The Jewish community in Bahrain marked Holocaust Remembrance Day for the first time in a virtual ceremony initiated by The House Of Ten Commandments, the local Jewish organization said.
According to the organization, the “ceremony was held at the community synagogue, which was recently renovated at the king’s initiative.”
Ambassador Houda Nonoo, from a Bahraini Jewish family, who was the kingdom’s ambassador to the United States, initiated the event.
The guest of honor was Dore Gold, president of the Jerusalem Center for Public Affairs, former Israeli Ambassador to the United Nations and former Foreign Ministry director-general. He met with Nonoo during his visit to Bahrain in December 2020.
At the end of the ceremony, the El Malei Rachamim prayer was recited and candles were lit “in memory of the victims as part of the ‘Yellow Candle’ project #Yellocandle,” the organization said in a statement.

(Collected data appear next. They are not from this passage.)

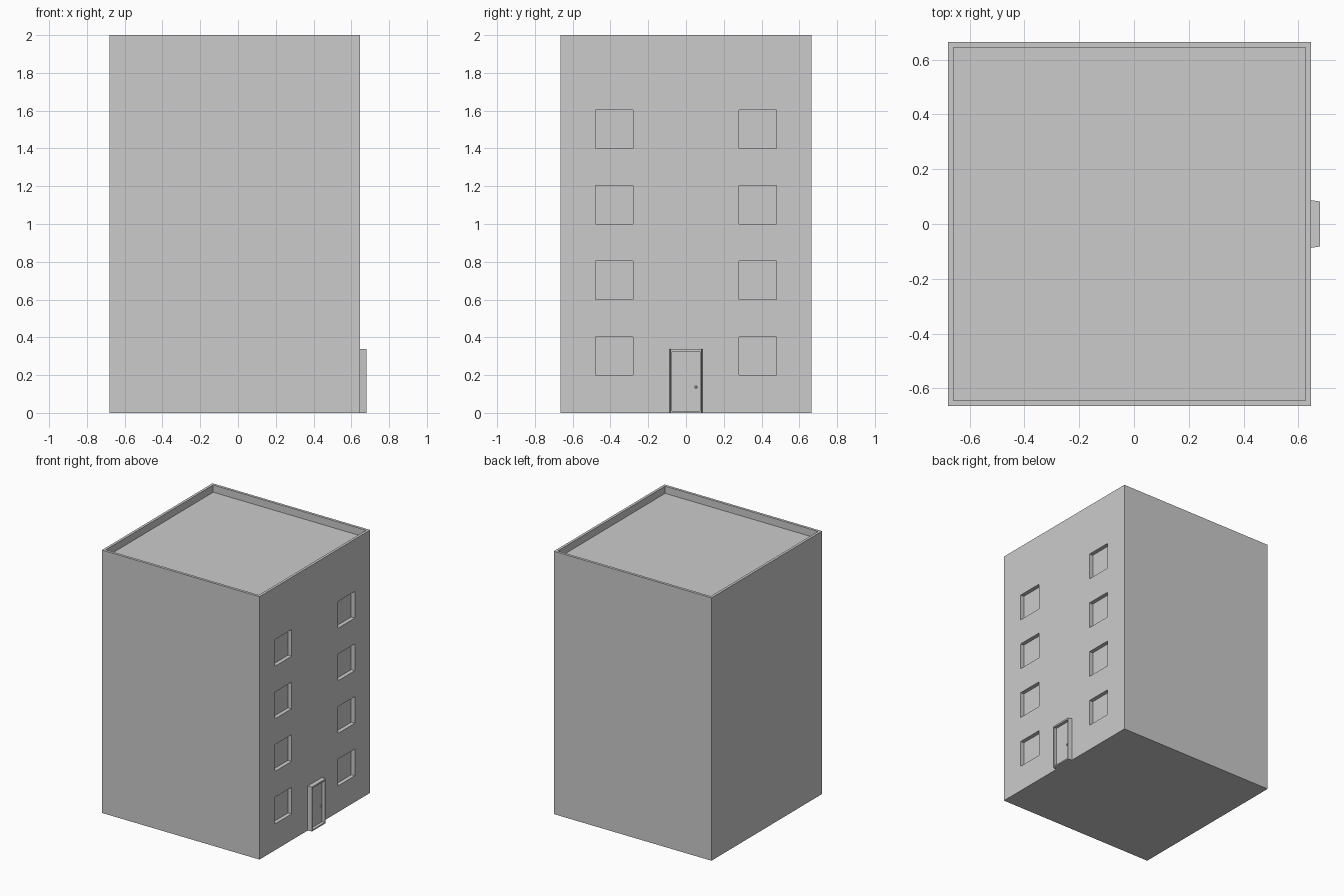
import bpy, bmesh
from mathutils import Matrix, Vector

if "Cube" in bpy.data.objects:
    bpy.data.objects.remove(bpy.data.objects["Cube"])

WALL_X = 0.647          # plane of the facade with windows and door


def add_box(bm, lo, hi):
    lo, hi = Vector(lo), Vector(hi)
    m = Matrix.Translation((lo + hi) / 2) @ Matrix.Diagonal((*(hi - lo), 1))
    bmesh.ops.create_cube(bm, size=1, matrix=m)


def finish(name, bm):
    bmesh.ops.recalc_face_normals(bm, faces=bm.faces)
    mesh = bpy.data.meshes.new(name)
    bm.to_mesh(mesh)
    bm.free()
    obj = bpy.data.objects.new(name, mesh)
    bpy.context.collection.objects.link(obj)
    return obj


def box(name, lo, hi):
    bm = bmesh.new()
    add_box(bm, lo, hi)
    return finish(name, bm)


# Building block
body = box("building", (-0.68, -0.665, 0), (WALL_X, 0.665, 2))

# Cutter: sunken roof deck and two columns of window recesses
bm = bmesh.new()
add_box(bm, (-0.66, -0.645, 1.945), (WALL_X - 0.02, 0.645, 2.1))
for y in (-0.48, 0.28):
    for floor in range(4):
        z = 0.2 + 0.4 * floor
        add_box(bm, (WALL_X - 0.03, y, z), (WALL_X + 0.1, y + 0.2, z + 0.203))
cutter = finish("recess_cutter", bm)
mod = body.modifiers.new("recesses", 'BOOLEAN')
mod.object, mod.operation, mod.solver = cutter, 'DIFFERENCE', 'EXACT'
bpy.context.view_layer.objects.active = body
body.select_set(True)
bpy.ops.object.modifier_apply(modifier=mod.name)
bpy.data.objects.remove(cutter)

# Door frame: arch-shaped profile whose outer sides taper towards the front
bm = bmesh.new()
loops = []
for x, w in ((WALL_X - 0.005, 0.088), (0.68, 0.082)):
    pts = [(-w, 0), (-w, 0.338), (w, 0.338), (w, 0),
           (0.074, 0), (0.074, 0.326), (-0.074, 0.326), (-0.074, 0)]
    loops.append([bm.verts.new((x, y, z)) for y, z in pts])
back, front = loops
for i in range(8):
    j = (i + 1) % 8
    bm.faces.new((back[i], back[j], front[j], front[i]))
for a, b, c, d in ((0, 1, 6, 7), (1, 2, 5, 6), (2, 3, 4, 5)):
    for loop in loops:
        bm.faces.new((loop[a], loop[b], loop[c], loop[d]))
finish("door_frame", bm)

# Door leaf and threshold
box("door", (0.62, -0.074, 0.01), (0.657, 0.074, 0.326))
box("threshold", (0.61, -0.08, 0), (0.68, 0.08, 0.01))

# Door knob
bm = bmesh.new()
bmesh.ops.create_uvsphere(bm, u_segments=12, v_segments=8, radius=0.007,
                          matrix=Matrix.Translation((0.663, 0.053, 0.137)))
for f in bm.faces:
    f.smooth = True
finish("door_knob", bm)
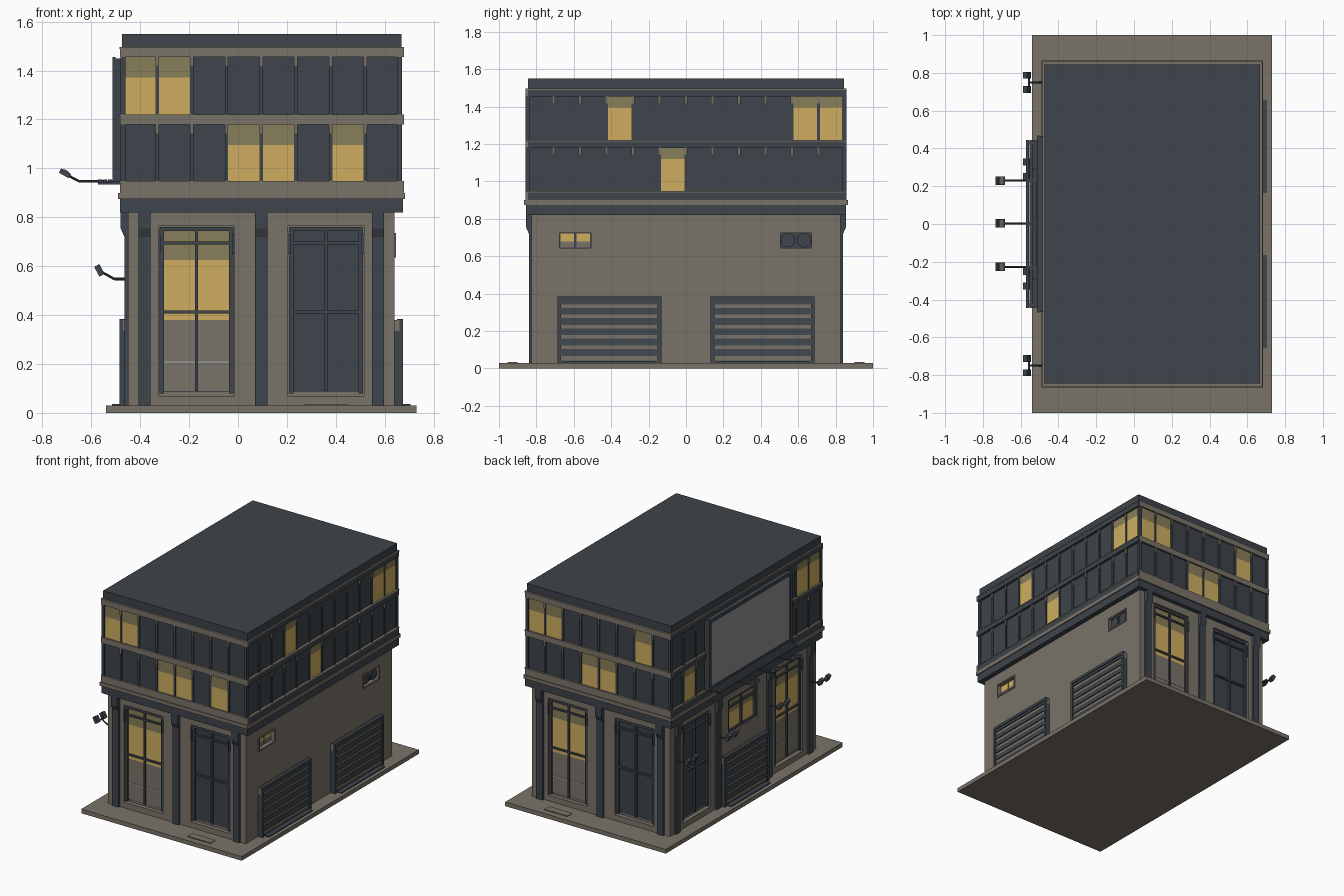
import bpy, bmesh, math
from mathutils import Vector, Matrix

if "Cube" in bpy.data.objects:
    bpy.data.objects.remove(bpy.data.objects["Cube"])

COL = {"dark_slate": (0.048, 0.058, 0.070), "warm_stone": (0.195, 0.172, 0.140),
       "lit_yellow": (0.62, 0.42, 0.115), "blind_olive": (0.25, 0.21, 0.10),
       "screen_grey": (0.28, 0.28, 0.275)}
MATS = {}
for n, c in COL.items():
    MATS[n] = bpy.data.materials.new(n)
    MATS[n].diffuse_color = (*c, 1)
D, S, Y, O, G = COL

# Side frames: origin, along-wall axis, outward normal
CX = 0.095
def frames(fy, rx, lx):
    return {"front": (Vector((CX, -fy, 0)), Vector((1, 0, 0)), Vector((0, -1, 0))),
            "back": (Vector((CX, fy, 0)), Vector((-1, 0, 0)), Vector((0, 1, 0))),
            "right": (Vector((rx, 0, 0)), Vector((0, 1, 0)), Vector((1, 0, 0))),
            "left": (Vector((lx, 0, 0)), Vector((0, -1, 0)), Vector((-1, 0, 0)))}
LOW = frames(0.825, 0.64, -0.45)
UP = frames(0.845, 0.66, -0.47)
WORLD = (Vector((0, 0, 0)), Vector((1, 0, 0)), Vector((0, 1, 0)))
parts = {}

def part(name, mat):
    return parts.setdefault(name, (bmesh.new(), mat))[0]

def box(name, mat, fr, u0, u1, d0, d1, z0, z1, dtop=None):
    """Box in a side frame; dtop gives a different outward depth at the top."""
    bm, (o, U, N) = part(name, mat), fr
    dt = d1 if dtop is None else dtop
    v = [bm.verts.new(o + U * u + N * d + Vector((0, 0, z)))
         for z, de in ((z0, d1), (z1, dt)) for u, d in ((u0, d0), (u1, d0), (u1, de), (u0, de))]
    fs = [bm.faces.new([v[i] for i in f]) for f in
          ((3, 2, 1, 0), (4, 5, 6, 7), (0, 1, 5, 4), (1, 2, 6, 5), (2, 3, 7, 6), (3, 0, 4, 7))]
    bmesh.ops.recalc_face_normals(bm, faces=fs)

def rod(name, mat, a, b, r, seg=8):
    a, b = Vector(a), Vector(b)
    m = Matrix.Translation((a + b) / 2) @ (b - a).to_track_quat('Z', 'Y').to_matrix().to_4x4()
    bmesh.ops.create_cone(part(name, mat), cap_ends=True, segments=seg, radius1=r, radius2=r,
                          depth=(b - a).length, matrix=m)

def tilted(name, mat, c, size, ang):
    m = Matrix.Translation(c) @ Matrix.Rotation(ang, 4, 'Y') @ Matrix.Diagonal((*size, 1))
    bmesh.ops.create_cube(part(name, mat), size=1, matrix=m)

# Base slab and ground floor wall
box("base_slab", S, WORLD, -0.54, 0.73, -1, 1, 0, 0.03)
box("ground_floor_wall", S, WORLD, -0.45, 0.64, -0.825, 0.825, 0.03, 0.83)

def cut(fr, u0, u1, z0, z1, dep=0.03):
    box("opening_cutter", S, fr, u0, u1, -dep, 0.05, z0, z1)

# Tall glazed doors
def door(fr, u, lit):
    a, b = u - 0.155, u + 0.155
    cut(fr, a, b, 0.07, 0.765)
    box("door_glass", D, fr, a + 0.01, b - 0.01, -0.035, -0.025, 0.085, 0.755)
    if lit:
        for nm, mt, z0, z1 in (("door_blind", O, 0.625, 0.745), ("door_glow", Y, 0.38, 0.625),
                               ("door_lower_panel", S, 0.09, 0.38)):
            box(nm, mt, fr, u - 0.135, u + 0.135, -0.03, -0.021, z0, z1)
        box("door_rail_line", G, fr, u - 0.135, u + 0.135, -0.03, -0.019, 0.204, 0.213)
    z_lo = 0.40 if lit else 0.08
    for s in (-1, 1):
        c = u + s * 0.142
        box("door_frame", D, fr, c - 0.009, c + 0.009, -0.03, -0.008, 0.08, 0.755)
        c = u + s * 0.152
        box("door_corner_bracket", D, fr, c - 0.006, c + 0.006, -0.03, 0.004, 0.65, 0.73)
    box("door_frame", D, fr, u - 0.006, u + 0.006, -0.03, -0.01, 0.09, 0.755)
    for z in (0.695, 0.412):
        box("door_frame", D, fr, a + 0.01, b - 0.01, -0.03, -0.01, z - 0.006, z + 0.006)
    box("door_frame", D, fr, a + 0.005, b - 0.005, -0.03, -0.008, 0.743, 0.76)

for side, us in (("front", (-0.265, 0.265)), ("back", (-0.265, 0.265)), ("left", (0.52, -0.52))):
    door(LOW[side], us[0], True)
    door(LOW[side], us[1], False)

# Columns with flared capitals
def column(fr, u, w=0.025):
    box("columns", D, fr, u - w, u + w, -0.01, 0.015, 0.03, 0.72)
    box("columns", D, fr, u - w, u + w, -0.01, 0.015, 0.72, 0.755, 0.03)
    box("columns", D, fr, u - w, u + w, -0.01, 0.03, 0.755, 0.825)

for side in ("front", "back"):
    for u in (-0.477, 0, 0.477):
        column(LOW[side], u)
for u in (-0.75, -0.29, 0.29, 0.75):
    column(LOW["left"], u)

# Roller shutters with housings and ramps
def shutter(fr, u, w):
    box("shutter_housing", S, fr, u - w, u + w, -0.01, 0.026, 0.03, 0.38)
    for s in (-1, 1):
        c = u + s * (w - 0.009)
        box("shutter_frame", D, fr, c - 0.01, c + 0.01, -0.01, 0.035, 0.03, 0.335)
        box("shutter_frame", D, fr, c - 0.01, c + 0.01, 0.02, 0.035, 0.335, 0.385)
    box("shutter_frame", D, fr, u - w, u + w, 0.01, 0.035, 0.365, 0.385)
    for i in range(7):
        z = 0.035 + i * 0.055
        h = 0.012 if i == 0 else 0.036
        zb = 0.03 if i == 0 else z - 0.022
        box("shutter_slats", D, fr, u - w + 0.015, u + w - 0.015, 0.01, 0.033, zb, min(zb + h, 0.37), 0.028)
    box("shutter_ramp", D, fr, u - w + 0.03, u + w - 0.03, 0, 0.065, 0.028, 0.037)

shutter(LOW["right"], -0.41, 0.277)
shutter(LOW["right"], 0.41, 0.277)
shutter(LOW["left"], 0, 0.25)

# Door mats
for s in ("front", "back"):
    u = 0.265 if s == "front" else -0.265
    box("door_mat", S, LOW[s], u - 0.09, u + 0.09, 0.075, 0.13, 0.028, 0.036)

# Small vents and windows on the right wall
R = LOW["right"]
for u, lit in ((-0.592, True), (0.588, False)):
    cut(R, u - 0.085, u + 0.085, 0.645, 0.725)
    box("vent_backing", D, R, u - 0.085, u + 0.085, -0.035, -0.025, 0.645, 0.725)
    for z0, z1 in ((0.635, 0.645), (0.725, 0.735)):
        box("vent_frame", S, R, u - 0.093, u + 0.093, -0.01, 0.006, z0, z1)
    for s in (-1, 1):
        c = u + s * 0.089
        box("vent_frame", S, R, c - 0.005, c + 0.005, -0.01, 0.006, 0.635, 0.735)
        c = u + s * 0.042
        if lit:
            box("vent_glow", Y, R, c - 0.036, c + 0.036, -0.03, -0.02, 0.68, 0.722)
            box("vent_lower_panel", S, R, c - 0.036, c + 0.036, -0.03, -0.02, 0.648, 0.68)
        else:
            rod("vent_fan", D, (0.61, c, 0.685), (0.632, c, 0.685), 0.038, 16)

# Lit window over the left shutter
L = LOW["left"]
cut(L, -0.165, 0.165, 0.51, 0.75)
box("side_window_glow", Y, L, -0.15, 0.15, -0.035, -0.021, 0.525, 0.64)
box("side_window_blind", O, L, -0.15, 0.15, -0.035, -0.021, 0.64, 0.735)
for u in (-0.155, 0, 0.155):
    box("side_window_frame", D, L, u - 0.008, u + 0.008, -0.035, -0.008, 0.515, 0.745)
for z in (0.52, 0.69, 0.74):
    box("side_window_frame", D, L, -0.16, 0.16, -0.035, -0.008, z - 0.007, z + 0.007)

# Beam, ledge, upper core and roof
box("lower_beam", D, WORLD, -0.482, 0.675, -0.855, 0.855, 0.82, 0.877)
box("stone_ledge", S, WORLD, -0.49, 0.682, -0.865, 0.865, 0.875, 0.90)
box("upper_core", D, WORLD, -0.47, 0.66, -0.845, 0.845, 0.90, 1.50)
box("roof_slab", D, WORLD, -0.475, 0.668, -0.845, 0.845, 1.495, 1.55)

# Floor bands: dark on the long sides, stone on front, back and top
for z0, z1 in ((0.90, 0.948), (1.18, 1.22), (1.455, 1.495)):
    box("floor_band", D, WORLD, -0.483, 0.677, -0.855, 0.855, z0, z1)
    box("floor_band_cap", S, WORLD, -0.485, 0.679, -0.857, 0.857, z1 - 0.006, z1 + 0.001)
    for s in ("front", "back"):
        box("floor_band_facing", S, UP[s], -0.578, 0.584 if s == "front" else 0.578, 0, 0.014, z0, z1)

# Window rows: mullions and lit panes
LIT = {"front": ((0, 1), (3, 4, 6)), "back": ((0, 1, 6), (3, 4)),
       "right": ((3, 10, 11), (5,)), "left": ((10, 11), (1,))}
for side, rows in LIT.items():
    fr = UP[side]
    n, half = (8, 0.568) if side in ("front", "back") else (12, 0.85)
    w = 2 * half / n
    for (z0, z1), lit in zip(((1.22, 1.456), (0.947, 1.181)), rows):
        for i in range(n + 1):
            u = -half + i * w
            box("window_mullions", D, fr, u - 0.007, u + 0.007, -0.01, 0.008, z0, z1)
            if 0 < i < n:
                box("mullion_brackets", S, fr, u - 0.007, u + 0.007, 0, 0.011, z1 - 0.038, z1)
        for i in lit:
            u0, u1 = -half + i * w + 0.007, -half + (i + 1) * w - 0.007
            zs = z1 - (0.085 if side in ("front", "back") else 0.06)
            box("window_glow", Y, fr, u0, u1, -0.004, 0.003, z0, zs)
            box("window_blind", O, fr, u0, u1, -0.004, 0.003, zs, z1)

# Billboard with frame, walkway and three arm lamps
box("billboard_panel", D, L, -0.465, 0.465, 0.02, 0.055, 0.945, 1.45)
box("billboard_screen", G, L, -0.445, 0.445, 0.05, 0.058, 0.975, 1.43)
for u in (-0.458, 0.458):
    box("billboard_frame", D, L, u - 0.01, u + 0.01, 0.05, 0.064, 0.945, 1.455)
for z in (0.958, 1.442):
    box("billboard_frame", D, L, -0.465, 0.465, 0.05, 0.064, z - 0.012, z + 0.012)
for d in (0.066, 0.086, 0.106):
    box("walkway", D, L, -0.445, 0.445, d, d + 0.016, 0.94, 0.955)
for u in (-0.43, -0.23, 0, 0.23, 0.43):
    box("walkway", D, L, u - 0.008, u + 0.008, 0.03, 0.122, 0.935, 0.95)
for y in (-0.227, 0.003, 0.23):
    rod("billboard_lamp_arms", D, (-0.54, y, 0.947), (-0.65, y, 0.947), 0.005)
    rod("billboard_lamp_arms", D, (-0.65, y, 0.947), (-0.70, y, 0.974), 0.005)
    tilted("billboard_lamp_heads", D, (-0.708, y, 0.98), (0.046, 0.045, 0.02), math.radians(30))
    tilted("billboard_lamp_lens", S, (-0.707, y, 0.983), (0.026, 0.036, 0.021), math.radians(30))

# Twin spotlights on the left columns
for y in (-0.75, -0.29, 0.29, 0.75):
    rod("spotlight_arms", D, (-0.46, y, 0.547), (-0.505, y, 0.547), 0.006)
    rod("spotlight_arms", D, (-0.505, y, 0.547), (-0.555, y, 0.575), 0.005)
    rod("spotlight_arms", D, (-0.555, y - 0.04, 0.575), (-0.555, y + 0.04, 0.575), 0.005)
    for s in (-1, 1):
        tilted("spotlight_heads", D, (-0.567, y + s * 0.038, 0.583), (0.024, 0.036, 0.045), math.radians(-28))

# Make the objects
objs = {}
for name, (bm, mat) in parts.items():
    me = bpy.data.meshes.new(name)
    bm.to_mesh(me)
    bm.free()
    me.materials.append(MATS[mat])
    objs[name] = bpy.data.objects.new(name, me)
    bpy.context.collection.objects.link(objs[name])
cutter = objs["opening_cutter"]
cutter.hide_render = True
cutter.display_type = 'WIRE'
mod = objs["ground_floor_wall"].modifiers.new("openings", 'BOOLEAN')
mod.operation, mod.solver, mod.object = 'DIFFERENCE', 'EXACT', cutter

for m in bpy.data.materials:
    if m.users and not m.is_grease_pencil:
        m.use_nodes = True
        m.node_tree.nodes["Principled BSDF"].inputs["Base Color"].default_value = m.diffuse_color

Earlier this week, the planned commemoration events were announced as a sign of the warming relations between Israel and Gulf states.
Israel, the United Arab Emirates and Bahrain signed the historic Abraham Accords last year, paving the way for normalization and already credited with improving Arab-Jewish relations in the region.
The House of the Ten Commandments of the Jewish community of Bahrain and the Jewish Council of the Emirates (JCE) said that they would each hold its own separate commemoration events, in addition to that of the AGJC, in which both participated.
“For the first time ever, the Jewish communities of Bahrain and Dubai will be participating in the Yellow Candle Project, the global communal effort to remember victims of the Holocaust, whereby members from each community will light a yellow candle in memory of the name of Jews who perished during the Holocaust,” the AGJC said.
The Yellow Candle Project includes a website that allows visitors to explore “age-appropriate themes within Holocaust education.”